    Surveys & Contests

    From time-to-time our site requests information from users via surveys or contests. Participation in these surveys or contests is completely voluntary and the user therefore has a choice whether or not to disclose any information requested. Information requested may include contact information (such as name and delivery address), and demographic information (such as postcode, age level). Contact information will be used to notify the winners and award prizes. Survey information will be used for purposes of monitoring or improving the functionality of the site.


    If a user elects to use our referral service for informing a friend about our site, we ask them for the friend’s name and email address. Mondaq stores this information and may contact the friend to invite them to register with Mondaq, but they will not be contacted more than once. The friend may contact Mondaq to request the removal of this information from our database.


    From time to time Mondaq may send you emails promoting Mondaq services including new services. You may opt out of receiving such emails by clicking below.

    *** If you do not wish to receive any future announcements of services offered by Mondaq you may opt out by clicking here .


    This website takes every reasonable precaution to protect our users’ information. When users submit sensitive information via the website, your information is protected using firewalls and other security technology. If you have any questions about the security at our website, you can send an email to

    Correcting/Updating Personal Information

    If a user’s personally identifiable information changes (such as postcode), or if a user no longer desires our service, we will endeavour to provide a way to correct, update or remove that user’s personal data provided to us. This can usually be done at the “Your Profile” page or by sending an email to

    Notification of Changes

    If we decide to change our Terms & Conditions or Privacy Policy, we will post those changes on our site so our users are always aware of what information we collect, how we use it, and under what circumstances, if any, we disclose it. If at any point we decide to use personally identifiable information in a manner different from that stated at the time it was collected, we will notify users by way of an email. Users will have a choice as to whether or not we use their information in this different manner.

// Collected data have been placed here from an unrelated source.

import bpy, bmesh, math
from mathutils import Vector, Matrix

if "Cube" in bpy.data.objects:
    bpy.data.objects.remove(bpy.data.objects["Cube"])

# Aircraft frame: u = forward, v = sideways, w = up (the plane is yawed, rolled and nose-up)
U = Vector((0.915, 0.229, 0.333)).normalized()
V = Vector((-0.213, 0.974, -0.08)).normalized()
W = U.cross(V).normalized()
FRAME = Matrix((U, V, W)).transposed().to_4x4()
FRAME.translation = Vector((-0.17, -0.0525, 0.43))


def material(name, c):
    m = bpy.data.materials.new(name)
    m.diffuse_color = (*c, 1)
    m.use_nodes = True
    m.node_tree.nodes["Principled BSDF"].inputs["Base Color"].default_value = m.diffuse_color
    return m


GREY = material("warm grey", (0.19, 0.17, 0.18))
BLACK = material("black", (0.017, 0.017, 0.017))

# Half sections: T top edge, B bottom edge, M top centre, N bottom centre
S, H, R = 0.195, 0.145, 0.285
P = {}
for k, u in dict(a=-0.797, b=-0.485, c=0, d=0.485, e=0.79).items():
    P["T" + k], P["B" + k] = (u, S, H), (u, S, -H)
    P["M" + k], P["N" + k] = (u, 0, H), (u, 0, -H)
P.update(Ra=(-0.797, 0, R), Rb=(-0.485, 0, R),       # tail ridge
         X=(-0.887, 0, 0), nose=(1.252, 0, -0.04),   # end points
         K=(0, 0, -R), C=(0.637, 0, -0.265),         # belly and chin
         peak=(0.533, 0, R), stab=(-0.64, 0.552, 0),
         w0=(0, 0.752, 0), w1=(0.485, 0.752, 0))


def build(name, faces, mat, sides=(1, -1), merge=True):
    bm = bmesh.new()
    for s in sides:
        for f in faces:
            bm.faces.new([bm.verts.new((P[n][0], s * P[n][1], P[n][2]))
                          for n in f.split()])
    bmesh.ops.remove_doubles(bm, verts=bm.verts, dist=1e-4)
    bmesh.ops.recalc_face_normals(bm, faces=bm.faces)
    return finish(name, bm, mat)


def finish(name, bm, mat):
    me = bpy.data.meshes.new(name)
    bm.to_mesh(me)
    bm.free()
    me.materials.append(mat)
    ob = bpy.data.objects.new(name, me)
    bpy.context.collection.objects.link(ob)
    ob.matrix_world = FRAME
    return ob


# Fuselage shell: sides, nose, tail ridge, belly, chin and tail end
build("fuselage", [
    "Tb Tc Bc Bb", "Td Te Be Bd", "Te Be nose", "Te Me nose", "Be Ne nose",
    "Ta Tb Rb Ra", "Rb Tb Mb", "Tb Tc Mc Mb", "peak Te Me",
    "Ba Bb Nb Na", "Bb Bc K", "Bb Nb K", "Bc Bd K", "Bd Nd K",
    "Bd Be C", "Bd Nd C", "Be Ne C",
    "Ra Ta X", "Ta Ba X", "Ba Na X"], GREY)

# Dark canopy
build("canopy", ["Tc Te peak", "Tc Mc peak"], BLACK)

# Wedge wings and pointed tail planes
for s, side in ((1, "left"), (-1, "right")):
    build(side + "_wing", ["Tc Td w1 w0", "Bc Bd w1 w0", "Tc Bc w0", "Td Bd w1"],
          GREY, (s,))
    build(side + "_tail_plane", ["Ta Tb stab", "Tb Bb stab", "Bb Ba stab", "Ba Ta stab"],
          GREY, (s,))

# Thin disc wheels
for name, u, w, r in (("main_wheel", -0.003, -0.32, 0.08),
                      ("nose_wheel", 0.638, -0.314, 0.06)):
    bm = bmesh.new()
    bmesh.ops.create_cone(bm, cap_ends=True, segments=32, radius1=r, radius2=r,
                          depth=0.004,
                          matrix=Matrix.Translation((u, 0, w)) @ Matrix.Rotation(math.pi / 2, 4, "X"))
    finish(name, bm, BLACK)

We will use information in accordance with the privacy policy under which the information was collected.

    How to contact Mondaq

    You can contact us with comments or queries at

    If for some reason you believe Mondaq Ltd. has not adhered to these principles, please notify us by e-mail at and we will use commercially reasonable efforts to determine and correct the problem promptly.

    By clicking Register you state you have read and agree to our Terms and Conditions